(Data Opens)
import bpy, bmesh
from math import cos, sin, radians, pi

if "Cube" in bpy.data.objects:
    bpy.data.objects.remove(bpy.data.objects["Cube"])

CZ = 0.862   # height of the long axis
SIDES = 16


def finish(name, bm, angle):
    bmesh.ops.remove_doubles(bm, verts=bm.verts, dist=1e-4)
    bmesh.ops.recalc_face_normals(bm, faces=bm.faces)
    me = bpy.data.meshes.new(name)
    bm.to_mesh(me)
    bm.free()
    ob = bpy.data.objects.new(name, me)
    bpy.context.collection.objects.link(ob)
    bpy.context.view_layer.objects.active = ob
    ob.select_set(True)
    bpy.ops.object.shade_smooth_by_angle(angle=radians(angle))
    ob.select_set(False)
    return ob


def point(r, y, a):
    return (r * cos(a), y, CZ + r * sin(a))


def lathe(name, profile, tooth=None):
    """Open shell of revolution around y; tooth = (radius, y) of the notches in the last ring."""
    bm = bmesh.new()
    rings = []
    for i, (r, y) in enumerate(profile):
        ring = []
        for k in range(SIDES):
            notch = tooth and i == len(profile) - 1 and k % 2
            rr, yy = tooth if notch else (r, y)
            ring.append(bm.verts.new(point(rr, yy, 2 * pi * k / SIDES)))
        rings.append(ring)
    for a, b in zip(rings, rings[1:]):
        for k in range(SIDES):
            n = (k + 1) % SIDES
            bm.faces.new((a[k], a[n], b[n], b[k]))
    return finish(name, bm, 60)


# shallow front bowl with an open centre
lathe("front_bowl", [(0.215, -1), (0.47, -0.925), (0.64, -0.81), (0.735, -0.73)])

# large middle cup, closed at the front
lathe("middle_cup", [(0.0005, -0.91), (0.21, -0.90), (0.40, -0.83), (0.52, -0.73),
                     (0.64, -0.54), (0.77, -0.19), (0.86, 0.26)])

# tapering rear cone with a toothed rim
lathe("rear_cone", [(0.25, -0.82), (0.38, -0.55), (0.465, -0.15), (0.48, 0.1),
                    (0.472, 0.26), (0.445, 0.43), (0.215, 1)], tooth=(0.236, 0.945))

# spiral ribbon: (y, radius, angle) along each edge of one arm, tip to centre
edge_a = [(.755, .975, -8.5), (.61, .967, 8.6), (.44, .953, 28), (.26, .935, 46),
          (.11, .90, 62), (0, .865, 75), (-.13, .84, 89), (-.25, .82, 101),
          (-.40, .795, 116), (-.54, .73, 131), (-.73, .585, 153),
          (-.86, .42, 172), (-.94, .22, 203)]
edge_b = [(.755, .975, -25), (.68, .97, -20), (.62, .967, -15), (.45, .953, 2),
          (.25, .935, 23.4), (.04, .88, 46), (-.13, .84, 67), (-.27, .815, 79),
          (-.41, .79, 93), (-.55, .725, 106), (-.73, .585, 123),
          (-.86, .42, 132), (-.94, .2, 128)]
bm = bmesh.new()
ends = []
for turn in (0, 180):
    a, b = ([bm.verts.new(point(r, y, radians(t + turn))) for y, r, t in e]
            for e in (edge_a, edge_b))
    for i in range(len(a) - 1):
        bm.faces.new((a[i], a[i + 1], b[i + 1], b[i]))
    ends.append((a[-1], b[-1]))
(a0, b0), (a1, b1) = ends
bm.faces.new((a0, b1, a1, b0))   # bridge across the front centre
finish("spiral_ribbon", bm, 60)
(Data Closes)
(Data Opens)
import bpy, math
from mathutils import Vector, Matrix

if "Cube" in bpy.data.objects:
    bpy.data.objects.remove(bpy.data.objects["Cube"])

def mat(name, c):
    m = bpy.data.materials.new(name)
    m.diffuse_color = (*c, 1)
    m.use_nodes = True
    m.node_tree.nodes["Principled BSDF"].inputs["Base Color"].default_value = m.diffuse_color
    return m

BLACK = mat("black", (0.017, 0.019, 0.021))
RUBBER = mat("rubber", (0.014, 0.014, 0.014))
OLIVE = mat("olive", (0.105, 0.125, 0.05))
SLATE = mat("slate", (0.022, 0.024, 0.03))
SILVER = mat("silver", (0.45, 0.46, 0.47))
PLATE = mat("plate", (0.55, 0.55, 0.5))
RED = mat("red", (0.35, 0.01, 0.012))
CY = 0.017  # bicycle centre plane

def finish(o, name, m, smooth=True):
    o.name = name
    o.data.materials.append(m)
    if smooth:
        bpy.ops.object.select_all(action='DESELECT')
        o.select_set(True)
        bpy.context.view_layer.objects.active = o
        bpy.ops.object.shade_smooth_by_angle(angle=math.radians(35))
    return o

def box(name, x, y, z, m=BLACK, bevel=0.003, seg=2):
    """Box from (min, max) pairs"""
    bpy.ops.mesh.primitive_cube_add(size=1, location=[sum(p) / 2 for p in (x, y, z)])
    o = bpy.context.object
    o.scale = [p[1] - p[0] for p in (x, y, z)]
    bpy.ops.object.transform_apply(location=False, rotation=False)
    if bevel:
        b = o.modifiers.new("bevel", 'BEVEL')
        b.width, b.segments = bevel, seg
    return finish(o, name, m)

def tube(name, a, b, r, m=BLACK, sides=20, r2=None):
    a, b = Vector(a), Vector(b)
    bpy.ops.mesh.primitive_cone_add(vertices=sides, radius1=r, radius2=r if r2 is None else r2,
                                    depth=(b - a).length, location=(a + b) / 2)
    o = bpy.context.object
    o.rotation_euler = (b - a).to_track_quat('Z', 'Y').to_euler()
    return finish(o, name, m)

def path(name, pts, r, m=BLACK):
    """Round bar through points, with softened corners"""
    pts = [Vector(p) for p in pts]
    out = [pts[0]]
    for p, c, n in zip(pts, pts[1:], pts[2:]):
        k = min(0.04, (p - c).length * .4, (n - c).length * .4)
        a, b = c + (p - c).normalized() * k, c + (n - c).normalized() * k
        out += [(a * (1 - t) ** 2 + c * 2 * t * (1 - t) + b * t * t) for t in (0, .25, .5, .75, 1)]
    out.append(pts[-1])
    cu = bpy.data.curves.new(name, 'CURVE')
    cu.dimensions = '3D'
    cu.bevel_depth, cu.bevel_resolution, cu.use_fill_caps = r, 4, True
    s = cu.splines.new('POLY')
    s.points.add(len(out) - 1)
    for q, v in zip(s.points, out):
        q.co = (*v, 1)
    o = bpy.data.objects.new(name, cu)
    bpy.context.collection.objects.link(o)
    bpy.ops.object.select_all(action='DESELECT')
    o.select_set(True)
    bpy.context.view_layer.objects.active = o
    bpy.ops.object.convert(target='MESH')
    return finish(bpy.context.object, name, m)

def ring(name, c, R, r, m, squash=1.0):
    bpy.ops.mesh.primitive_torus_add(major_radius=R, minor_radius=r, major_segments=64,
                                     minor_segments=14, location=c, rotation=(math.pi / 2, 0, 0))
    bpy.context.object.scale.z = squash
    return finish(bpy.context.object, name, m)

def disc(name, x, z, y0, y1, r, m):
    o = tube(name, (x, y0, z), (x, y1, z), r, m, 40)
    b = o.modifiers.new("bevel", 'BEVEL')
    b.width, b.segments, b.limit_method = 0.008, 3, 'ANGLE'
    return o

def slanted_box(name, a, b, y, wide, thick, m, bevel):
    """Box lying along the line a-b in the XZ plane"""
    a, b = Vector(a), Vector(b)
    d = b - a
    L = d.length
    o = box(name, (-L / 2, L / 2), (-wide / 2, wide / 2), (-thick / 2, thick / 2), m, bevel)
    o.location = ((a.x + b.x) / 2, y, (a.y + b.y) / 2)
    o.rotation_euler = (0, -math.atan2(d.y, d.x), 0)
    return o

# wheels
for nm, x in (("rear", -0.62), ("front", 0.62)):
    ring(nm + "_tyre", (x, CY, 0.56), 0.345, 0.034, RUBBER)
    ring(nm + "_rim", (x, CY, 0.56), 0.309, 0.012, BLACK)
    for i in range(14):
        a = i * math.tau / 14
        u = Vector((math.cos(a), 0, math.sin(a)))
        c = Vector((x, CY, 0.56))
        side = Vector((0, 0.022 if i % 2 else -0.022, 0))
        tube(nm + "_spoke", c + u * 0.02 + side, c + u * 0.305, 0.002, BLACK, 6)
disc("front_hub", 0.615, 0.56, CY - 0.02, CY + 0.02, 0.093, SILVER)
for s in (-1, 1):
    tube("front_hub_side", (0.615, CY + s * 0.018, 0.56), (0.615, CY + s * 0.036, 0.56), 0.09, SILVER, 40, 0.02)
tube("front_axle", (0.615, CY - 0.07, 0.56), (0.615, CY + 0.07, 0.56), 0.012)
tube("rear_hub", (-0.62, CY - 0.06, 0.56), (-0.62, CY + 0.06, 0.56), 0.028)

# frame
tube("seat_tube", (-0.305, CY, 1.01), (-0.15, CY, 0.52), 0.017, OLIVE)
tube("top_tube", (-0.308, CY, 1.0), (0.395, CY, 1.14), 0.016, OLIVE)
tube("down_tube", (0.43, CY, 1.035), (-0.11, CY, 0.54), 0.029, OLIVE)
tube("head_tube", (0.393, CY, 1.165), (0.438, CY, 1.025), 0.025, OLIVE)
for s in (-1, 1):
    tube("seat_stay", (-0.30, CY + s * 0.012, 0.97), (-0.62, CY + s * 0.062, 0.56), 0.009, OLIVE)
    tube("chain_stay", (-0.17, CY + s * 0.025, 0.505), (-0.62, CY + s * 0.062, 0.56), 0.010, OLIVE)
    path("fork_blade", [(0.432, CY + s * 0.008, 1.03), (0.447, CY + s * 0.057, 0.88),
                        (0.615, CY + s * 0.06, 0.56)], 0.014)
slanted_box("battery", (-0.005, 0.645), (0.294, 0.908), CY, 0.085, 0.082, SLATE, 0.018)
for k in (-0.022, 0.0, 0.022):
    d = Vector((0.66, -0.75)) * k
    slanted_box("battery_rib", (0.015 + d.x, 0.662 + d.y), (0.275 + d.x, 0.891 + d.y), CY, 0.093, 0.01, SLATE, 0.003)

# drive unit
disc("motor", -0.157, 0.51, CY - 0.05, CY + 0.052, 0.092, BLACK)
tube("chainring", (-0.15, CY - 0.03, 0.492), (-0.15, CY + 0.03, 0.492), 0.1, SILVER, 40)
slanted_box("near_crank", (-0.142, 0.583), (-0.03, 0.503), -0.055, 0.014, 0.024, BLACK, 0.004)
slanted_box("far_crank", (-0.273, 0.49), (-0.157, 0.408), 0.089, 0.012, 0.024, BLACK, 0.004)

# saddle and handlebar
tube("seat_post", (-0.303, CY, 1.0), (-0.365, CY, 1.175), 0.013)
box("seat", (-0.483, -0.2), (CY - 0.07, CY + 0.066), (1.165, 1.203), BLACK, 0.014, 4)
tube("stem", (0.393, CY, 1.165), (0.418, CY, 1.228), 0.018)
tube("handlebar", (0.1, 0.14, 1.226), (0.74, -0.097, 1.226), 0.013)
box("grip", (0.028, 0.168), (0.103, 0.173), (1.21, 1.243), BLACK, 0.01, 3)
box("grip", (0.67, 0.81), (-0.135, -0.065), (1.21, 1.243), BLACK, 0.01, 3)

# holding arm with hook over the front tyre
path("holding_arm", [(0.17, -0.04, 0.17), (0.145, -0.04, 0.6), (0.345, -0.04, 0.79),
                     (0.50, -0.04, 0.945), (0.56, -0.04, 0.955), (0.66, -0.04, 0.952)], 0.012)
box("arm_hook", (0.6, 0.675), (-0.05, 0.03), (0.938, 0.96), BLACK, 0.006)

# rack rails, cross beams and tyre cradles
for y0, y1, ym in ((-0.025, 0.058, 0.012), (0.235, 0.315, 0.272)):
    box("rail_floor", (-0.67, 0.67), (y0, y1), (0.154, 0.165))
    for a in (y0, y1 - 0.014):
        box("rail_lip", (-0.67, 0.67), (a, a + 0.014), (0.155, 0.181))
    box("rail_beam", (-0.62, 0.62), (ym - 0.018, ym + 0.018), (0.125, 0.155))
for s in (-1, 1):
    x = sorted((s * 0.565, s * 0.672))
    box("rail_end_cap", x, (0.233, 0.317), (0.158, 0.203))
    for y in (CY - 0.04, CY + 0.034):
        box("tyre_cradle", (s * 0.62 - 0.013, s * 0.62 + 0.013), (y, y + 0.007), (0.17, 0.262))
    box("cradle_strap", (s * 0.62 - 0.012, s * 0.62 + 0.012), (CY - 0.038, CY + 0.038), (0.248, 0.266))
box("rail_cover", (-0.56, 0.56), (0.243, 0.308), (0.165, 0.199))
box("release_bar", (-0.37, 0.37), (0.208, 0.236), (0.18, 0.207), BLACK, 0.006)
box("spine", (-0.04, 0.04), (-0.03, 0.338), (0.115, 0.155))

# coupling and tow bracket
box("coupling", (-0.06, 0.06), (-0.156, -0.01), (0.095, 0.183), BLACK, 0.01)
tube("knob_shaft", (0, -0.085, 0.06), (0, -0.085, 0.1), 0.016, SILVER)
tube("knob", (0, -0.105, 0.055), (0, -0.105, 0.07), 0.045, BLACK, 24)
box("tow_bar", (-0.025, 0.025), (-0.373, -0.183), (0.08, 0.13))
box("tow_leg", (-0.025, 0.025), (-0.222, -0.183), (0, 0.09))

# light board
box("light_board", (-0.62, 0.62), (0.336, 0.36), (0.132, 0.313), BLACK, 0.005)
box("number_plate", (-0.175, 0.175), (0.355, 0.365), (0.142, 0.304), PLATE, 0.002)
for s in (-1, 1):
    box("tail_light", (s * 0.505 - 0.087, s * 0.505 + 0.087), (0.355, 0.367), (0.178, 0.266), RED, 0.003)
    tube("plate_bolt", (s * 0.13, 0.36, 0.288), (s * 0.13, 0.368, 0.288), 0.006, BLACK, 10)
(Data Closes)
Assignment:
Looking at the records, report the number of lines that hold the string "append", with no other text.

Result of this exercise:
5